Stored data
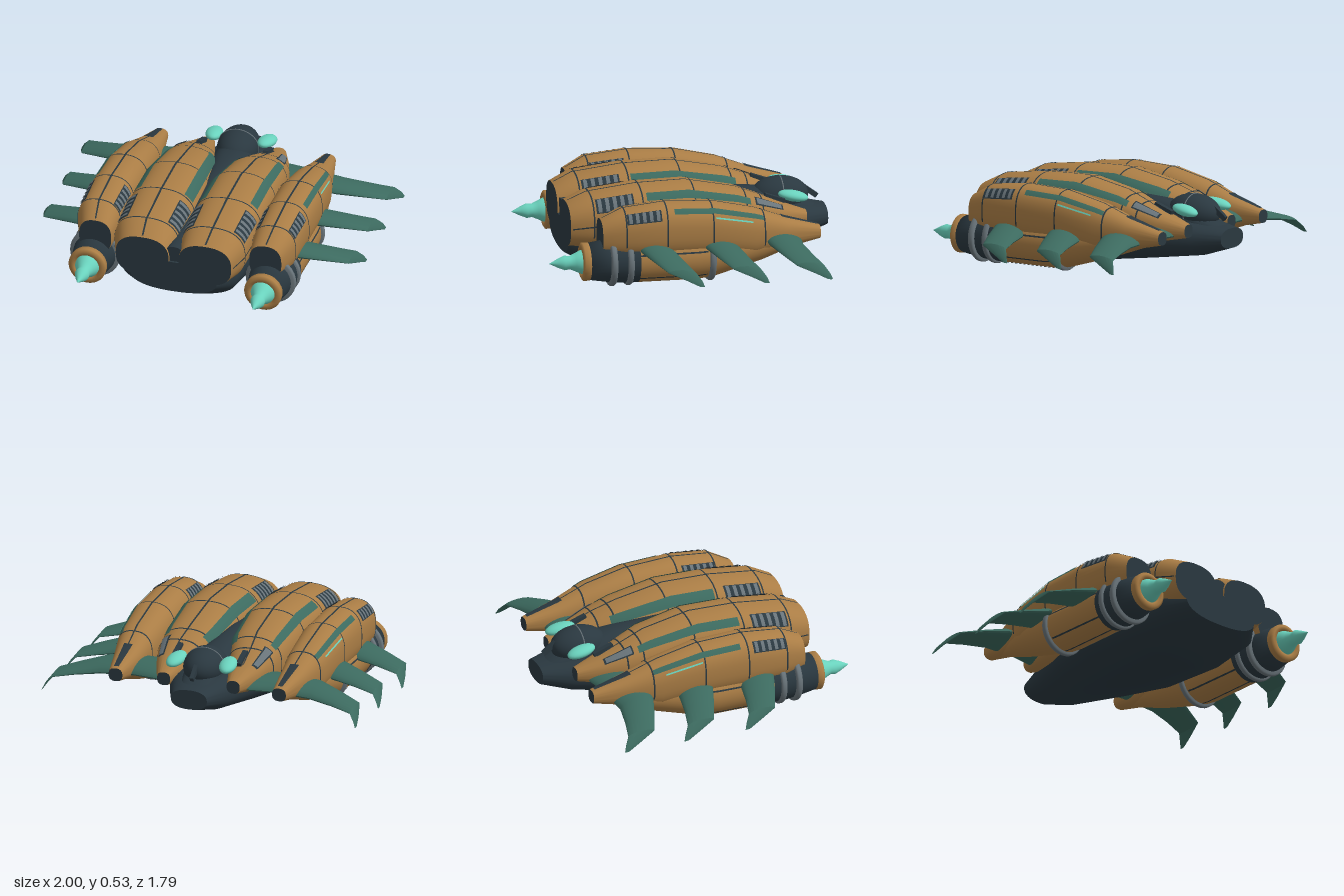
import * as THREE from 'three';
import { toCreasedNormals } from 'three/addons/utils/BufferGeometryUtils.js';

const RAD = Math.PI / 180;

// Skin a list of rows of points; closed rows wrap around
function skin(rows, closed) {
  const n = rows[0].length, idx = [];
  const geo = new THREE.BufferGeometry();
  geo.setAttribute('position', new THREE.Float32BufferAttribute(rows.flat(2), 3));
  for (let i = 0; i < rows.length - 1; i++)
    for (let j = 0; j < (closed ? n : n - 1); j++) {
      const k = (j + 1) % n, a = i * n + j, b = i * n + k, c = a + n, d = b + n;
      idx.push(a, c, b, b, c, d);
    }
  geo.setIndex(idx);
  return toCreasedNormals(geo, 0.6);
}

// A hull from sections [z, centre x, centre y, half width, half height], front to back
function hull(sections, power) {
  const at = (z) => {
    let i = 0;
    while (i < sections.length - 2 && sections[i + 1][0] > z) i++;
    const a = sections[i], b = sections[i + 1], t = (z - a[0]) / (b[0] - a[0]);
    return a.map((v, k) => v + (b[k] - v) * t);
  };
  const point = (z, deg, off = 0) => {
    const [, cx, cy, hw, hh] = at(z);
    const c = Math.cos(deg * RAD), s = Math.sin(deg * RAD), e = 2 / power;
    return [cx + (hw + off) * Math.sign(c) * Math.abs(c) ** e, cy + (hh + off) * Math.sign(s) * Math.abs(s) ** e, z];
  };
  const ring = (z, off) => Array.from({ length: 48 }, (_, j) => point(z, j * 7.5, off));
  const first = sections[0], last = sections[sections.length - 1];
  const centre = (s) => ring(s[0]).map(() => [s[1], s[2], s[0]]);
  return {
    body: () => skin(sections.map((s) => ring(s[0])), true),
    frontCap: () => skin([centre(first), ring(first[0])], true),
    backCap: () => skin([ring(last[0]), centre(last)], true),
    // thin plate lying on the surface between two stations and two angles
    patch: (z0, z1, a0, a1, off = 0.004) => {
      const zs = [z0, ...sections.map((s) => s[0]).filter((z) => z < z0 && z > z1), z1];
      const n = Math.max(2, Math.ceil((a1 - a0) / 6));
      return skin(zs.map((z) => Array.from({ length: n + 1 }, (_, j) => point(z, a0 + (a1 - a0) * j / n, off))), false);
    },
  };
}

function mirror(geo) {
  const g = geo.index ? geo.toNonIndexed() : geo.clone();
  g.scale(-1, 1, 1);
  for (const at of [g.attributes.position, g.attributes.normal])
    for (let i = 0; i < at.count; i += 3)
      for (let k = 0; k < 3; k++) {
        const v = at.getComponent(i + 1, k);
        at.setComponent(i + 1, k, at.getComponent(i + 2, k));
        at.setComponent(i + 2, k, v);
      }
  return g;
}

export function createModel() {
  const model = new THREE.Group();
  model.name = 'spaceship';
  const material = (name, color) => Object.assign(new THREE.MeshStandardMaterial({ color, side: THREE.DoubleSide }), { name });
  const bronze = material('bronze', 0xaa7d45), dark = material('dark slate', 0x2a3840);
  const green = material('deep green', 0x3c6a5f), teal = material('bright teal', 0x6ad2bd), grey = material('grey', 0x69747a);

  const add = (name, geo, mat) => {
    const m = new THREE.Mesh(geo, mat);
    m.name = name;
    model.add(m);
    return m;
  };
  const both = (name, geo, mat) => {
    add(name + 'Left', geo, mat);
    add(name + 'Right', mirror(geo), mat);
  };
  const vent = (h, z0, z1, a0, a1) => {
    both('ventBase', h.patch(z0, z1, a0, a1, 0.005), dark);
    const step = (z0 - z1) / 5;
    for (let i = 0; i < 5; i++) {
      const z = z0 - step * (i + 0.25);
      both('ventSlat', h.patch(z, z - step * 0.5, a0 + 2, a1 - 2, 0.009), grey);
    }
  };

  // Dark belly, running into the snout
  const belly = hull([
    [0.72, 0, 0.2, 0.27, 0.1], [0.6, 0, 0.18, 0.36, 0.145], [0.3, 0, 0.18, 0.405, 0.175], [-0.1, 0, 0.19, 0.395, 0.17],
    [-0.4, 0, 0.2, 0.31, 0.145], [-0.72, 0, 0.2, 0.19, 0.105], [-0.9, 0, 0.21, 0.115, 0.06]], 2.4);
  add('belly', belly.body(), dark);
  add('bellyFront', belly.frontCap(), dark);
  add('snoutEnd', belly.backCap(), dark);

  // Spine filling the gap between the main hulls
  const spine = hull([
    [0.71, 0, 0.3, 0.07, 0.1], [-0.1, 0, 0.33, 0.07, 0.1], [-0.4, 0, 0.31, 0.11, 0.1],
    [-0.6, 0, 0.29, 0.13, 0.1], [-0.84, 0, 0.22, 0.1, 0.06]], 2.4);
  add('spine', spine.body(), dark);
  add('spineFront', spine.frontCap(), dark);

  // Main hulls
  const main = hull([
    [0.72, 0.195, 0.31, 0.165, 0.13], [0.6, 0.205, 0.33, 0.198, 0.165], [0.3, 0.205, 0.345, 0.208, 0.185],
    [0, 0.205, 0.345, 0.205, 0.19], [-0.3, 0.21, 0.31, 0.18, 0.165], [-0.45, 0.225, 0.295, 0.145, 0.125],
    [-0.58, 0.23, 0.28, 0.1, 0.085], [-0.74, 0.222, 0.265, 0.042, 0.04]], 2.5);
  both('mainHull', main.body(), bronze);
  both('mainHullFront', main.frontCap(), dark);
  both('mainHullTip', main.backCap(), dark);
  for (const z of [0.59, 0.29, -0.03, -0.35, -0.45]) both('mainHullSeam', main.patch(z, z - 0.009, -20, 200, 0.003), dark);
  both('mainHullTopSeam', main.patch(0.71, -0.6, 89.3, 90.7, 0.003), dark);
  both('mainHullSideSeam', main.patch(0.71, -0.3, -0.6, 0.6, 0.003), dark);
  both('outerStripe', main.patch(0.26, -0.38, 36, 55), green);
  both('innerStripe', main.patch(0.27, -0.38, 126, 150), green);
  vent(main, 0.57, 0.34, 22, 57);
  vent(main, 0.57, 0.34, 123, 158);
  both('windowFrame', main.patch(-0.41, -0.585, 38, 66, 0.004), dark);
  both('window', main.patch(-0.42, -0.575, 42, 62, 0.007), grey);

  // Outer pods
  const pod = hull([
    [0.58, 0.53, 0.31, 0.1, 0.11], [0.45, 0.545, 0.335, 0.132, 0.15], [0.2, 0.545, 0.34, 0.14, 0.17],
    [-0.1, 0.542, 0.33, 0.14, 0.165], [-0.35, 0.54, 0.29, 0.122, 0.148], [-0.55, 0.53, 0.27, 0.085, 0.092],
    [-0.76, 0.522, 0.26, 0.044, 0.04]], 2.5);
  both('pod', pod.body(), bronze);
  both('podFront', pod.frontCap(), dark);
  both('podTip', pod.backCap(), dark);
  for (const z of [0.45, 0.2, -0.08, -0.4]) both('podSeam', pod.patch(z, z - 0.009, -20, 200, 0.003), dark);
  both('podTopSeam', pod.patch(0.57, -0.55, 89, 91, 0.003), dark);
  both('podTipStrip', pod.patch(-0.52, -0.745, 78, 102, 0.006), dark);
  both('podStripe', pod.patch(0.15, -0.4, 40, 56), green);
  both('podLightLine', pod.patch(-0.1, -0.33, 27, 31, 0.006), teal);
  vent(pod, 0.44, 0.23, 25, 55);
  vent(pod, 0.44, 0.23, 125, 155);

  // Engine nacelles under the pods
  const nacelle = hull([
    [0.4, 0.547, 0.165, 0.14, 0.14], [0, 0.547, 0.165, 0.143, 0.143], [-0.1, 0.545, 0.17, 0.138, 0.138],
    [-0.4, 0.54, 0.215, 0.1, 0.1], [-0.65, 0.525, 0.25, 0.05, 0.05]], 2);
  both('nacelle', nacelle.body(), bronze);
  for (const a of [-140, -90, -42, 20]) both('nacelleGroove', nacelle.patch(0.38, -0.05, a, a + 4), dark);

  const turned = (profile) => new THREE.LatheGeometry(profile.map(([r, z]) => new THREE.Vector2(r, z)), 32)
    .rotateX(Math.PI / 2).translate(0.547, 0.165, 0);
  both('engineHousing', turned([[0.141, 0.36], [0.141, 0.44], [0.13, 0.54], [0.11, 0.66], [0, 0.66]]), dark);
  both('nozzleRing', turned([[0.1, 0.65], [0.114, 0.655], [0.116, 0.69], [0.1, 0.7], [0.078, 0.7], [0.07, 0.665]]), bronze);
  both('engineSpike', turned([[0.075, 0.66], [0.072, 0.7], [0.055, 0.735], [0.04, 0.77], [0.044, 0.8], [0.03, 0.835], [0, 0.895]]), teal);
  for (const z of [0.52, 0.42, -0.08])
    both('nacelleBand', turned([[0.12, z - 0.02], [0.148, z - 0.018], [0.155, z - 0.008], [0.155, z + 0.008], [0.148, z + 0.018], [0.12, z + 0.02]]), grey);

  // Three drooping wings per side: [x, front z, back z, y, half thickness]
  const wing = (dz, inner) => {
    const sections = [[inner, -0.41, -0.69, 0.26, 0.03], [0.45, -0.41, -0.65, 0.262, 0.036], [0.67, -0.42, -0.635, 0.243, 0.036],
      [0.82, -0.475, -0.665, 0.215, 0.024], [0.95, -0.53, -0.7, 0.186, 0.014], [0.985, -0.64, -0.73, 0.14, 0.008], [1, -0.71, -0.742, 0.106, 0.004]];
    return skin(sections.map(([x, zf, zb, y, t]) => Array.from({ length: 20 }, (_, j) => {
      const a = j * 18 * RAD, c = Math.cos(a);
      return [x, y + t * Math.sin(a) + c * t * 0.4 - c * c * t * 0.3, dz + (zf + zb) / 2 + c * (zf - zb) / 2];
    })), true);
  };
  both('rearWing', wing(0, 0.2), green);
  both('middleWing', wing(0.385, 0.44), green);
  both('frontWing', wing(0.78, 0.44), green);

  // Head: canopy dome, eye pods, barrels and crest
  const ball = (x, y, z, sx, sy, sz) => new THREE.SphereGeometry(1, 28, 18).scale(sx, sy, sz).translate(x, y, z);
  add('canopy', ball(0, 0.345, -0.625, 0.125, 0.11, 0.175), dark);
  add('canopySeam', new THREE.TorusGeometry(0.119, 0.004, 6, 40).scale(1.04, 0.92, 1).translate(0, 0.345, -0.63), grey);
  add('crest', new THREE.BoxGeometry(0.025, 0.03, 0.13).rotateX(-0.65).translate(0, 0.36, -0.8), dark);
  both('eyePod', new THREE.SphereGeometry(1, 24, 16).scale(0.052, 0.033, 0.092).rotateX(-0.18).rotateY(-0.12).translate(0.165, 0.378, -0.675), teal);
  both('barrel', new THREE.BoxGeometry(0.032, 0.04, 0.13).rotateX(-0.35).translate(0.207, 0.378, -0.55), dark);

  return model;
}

---

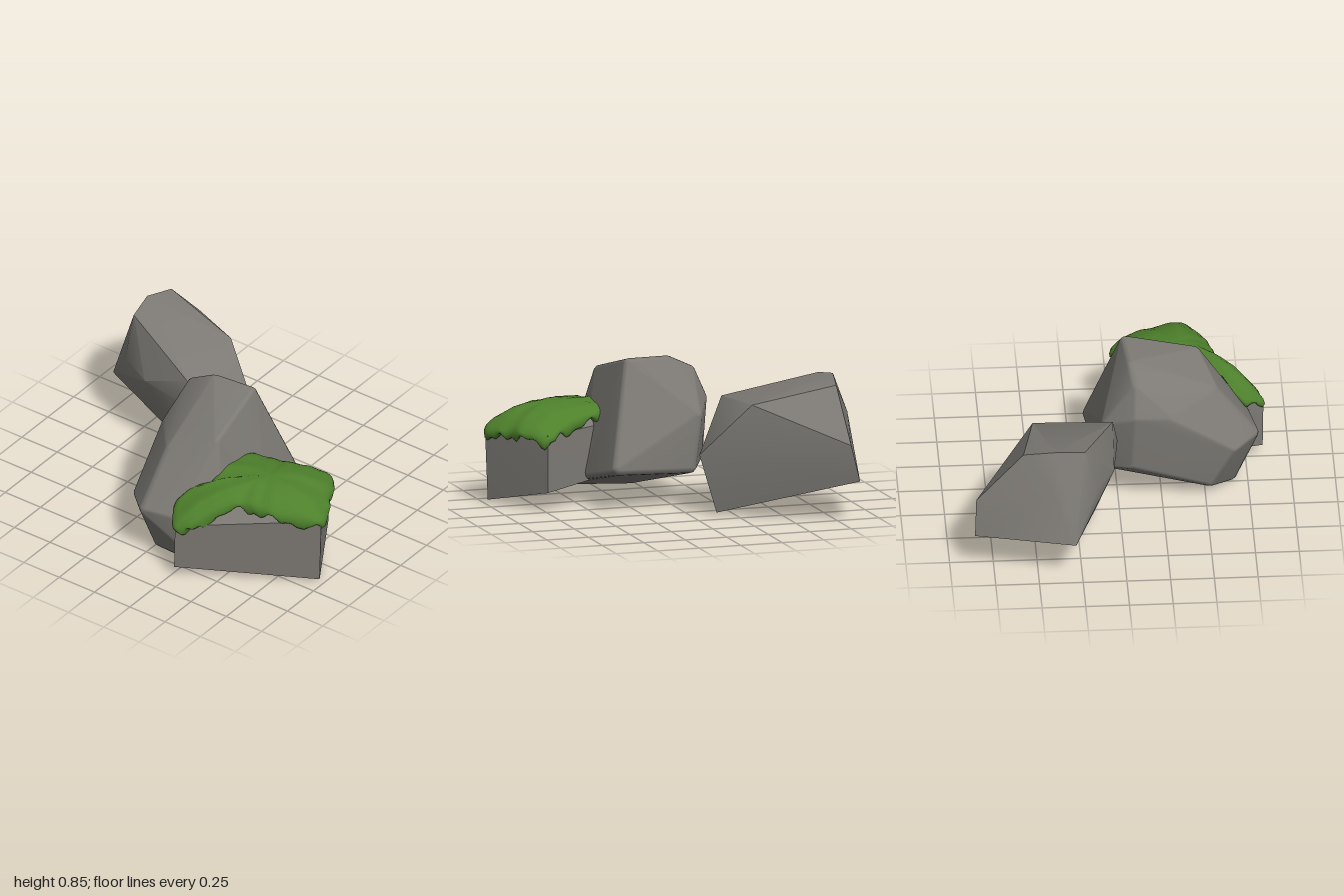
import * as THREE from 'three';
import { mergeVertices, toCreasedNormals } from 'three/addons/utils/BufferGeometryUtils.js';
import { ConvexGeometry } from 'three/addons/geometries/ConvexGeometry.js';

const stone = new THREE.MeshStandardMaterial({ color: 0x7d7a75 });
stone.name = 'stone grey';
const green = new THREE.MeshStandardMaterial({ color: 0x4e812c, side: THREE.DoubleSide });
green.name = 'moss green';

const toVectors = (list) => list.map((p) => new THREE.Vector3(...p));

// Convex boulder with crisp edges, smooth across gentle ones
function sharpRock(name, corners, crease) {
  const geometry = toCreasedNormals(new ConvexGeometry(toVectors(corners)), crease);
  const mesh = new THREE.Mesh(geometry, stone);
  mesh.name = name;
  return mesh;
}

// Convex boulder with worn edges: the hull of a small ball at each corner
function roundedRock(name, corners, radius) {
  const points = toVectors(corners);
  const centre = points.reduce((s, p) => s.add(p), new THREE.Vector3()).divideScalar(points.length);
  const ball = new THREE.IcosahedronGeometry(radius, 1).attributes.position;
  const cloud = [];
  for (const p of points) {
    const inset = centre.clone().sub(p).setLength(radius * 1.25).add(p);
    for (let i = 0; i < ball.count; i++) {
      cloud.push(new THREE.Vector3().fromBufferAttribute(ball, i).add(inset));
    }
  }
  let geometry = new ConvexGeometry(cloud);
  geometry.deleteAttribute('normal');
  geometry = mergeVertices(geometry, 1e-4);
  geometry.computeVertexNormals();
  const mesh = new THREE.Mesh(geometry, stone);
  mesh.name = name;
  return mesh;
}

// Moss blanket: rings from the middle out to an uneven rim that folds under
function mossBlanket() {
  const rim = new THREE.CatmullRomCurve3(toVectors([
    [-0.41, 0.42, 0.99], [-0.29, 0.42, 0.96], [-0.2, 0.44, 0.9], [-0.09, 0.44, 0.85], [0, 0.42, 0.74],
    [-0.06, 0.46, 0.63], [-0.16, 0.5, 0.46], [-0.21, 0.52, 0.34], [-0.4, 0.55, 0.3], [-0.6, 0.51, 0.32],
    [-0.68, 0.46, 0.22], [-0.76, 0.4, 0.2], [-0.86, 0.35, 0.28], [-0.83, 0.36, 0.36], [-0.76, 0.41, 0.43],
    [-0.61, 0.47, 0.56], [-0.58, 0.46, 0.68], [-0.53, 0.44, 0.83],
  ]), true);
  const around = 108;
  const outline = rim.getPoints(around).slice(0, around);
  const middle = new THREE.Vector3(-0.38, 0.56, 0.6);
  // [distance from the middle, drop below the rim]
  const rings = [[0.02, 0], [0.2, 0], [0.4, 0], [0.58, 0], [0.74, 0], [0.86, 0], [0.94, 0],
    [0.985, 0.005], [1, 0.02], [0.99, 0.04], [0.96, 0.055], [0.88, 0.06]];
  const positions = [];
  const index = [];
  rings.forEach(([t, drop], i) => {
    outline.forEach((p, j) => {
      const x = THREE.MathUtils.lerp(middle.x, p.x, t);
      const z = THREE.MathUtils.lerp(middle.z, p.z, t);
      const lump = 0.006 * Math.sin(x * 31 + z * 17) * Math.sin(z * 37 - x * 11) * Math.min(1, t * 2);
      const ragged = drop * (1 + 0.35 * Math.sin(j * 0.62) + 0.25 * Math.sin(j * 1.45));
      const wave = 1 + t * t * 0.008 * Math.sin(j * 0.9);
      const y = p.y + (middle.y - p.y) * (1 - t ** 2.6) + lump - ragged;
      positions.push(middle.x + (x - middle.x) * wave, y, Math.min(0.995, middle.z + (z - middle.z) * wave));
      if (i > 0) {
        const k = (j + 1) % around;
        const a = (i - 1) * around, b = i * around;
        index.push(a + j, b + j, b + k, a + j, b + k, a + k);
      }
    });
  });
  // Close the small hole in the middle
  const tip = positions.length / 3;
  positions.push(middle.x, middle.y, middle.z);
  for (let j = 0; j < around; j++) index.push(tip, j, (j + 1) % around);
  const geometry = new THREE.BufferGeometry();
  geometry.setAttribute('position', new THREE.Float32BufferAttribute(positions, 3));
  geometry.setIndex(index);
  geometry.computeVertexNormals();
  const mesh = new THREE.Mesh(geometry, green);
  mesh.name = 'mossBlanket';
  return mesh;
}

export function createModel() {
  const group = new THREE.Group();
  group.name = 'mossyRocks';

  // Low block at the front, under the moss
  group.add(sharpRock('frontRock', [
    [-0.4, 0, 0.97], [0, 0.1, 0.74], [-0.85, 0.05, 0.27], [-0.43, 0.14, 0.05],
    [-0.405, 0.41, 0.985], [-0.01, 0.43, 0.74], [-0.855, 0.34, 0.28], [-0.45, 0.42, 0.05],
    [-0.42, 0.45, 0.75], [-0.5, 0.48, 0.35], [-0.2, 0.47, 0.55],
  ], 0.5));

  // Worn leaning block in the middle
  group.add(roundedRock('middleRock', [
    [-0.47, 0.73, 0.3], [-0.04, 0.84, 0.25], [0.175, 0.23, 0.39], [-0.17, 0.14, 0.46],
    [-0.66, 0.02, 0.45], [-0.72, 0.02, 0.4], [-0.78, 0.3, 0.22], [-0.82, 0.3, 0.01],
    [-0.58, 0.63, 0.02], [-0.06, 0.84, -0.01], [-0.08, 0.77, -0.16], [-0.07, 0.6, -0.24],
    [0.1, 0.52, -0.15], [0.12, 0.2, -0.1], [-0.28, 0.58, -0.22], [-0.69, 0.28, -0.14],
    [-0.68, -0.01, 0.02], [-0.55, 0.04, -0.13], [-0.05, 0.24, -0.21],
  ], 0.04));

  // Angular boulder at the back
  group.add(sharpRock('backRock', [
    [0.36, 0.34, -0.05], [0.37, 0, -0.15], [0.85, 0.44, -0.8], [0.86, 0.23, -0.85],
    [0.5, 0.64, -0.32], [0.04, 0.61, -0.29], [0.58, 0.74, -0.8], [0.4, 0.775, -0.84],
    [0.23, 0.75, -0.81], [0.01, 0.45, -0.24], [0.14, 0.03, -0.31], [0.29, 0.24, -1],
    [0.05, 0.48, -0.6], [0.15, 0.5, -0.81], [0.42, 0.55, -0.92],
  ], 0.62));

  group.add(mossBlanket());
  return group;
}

◆ WHAT IS EXPECTED ◆
Out of the entries above, write out only the lines between the line holding "const turned = (profile)" and the line holding "[0, 0.66]]), dark);", inclusive, each exactly as given.

◆ YOUR SOLUTION ◆
  const turned = (profile) => new THREE.LatheGeometry(profile.map(([r, z]) => new THREE.Vector2(r, z)), 32)
    .rotateX(Math.PI / 2).translate(0.547, 0.165, 0);
  both('engineHousing', turned([[0.141, 0.36], [0.141, 0.44], [0.13, 0.54], [0.11, 0.66], [0, 0.66]]), dark);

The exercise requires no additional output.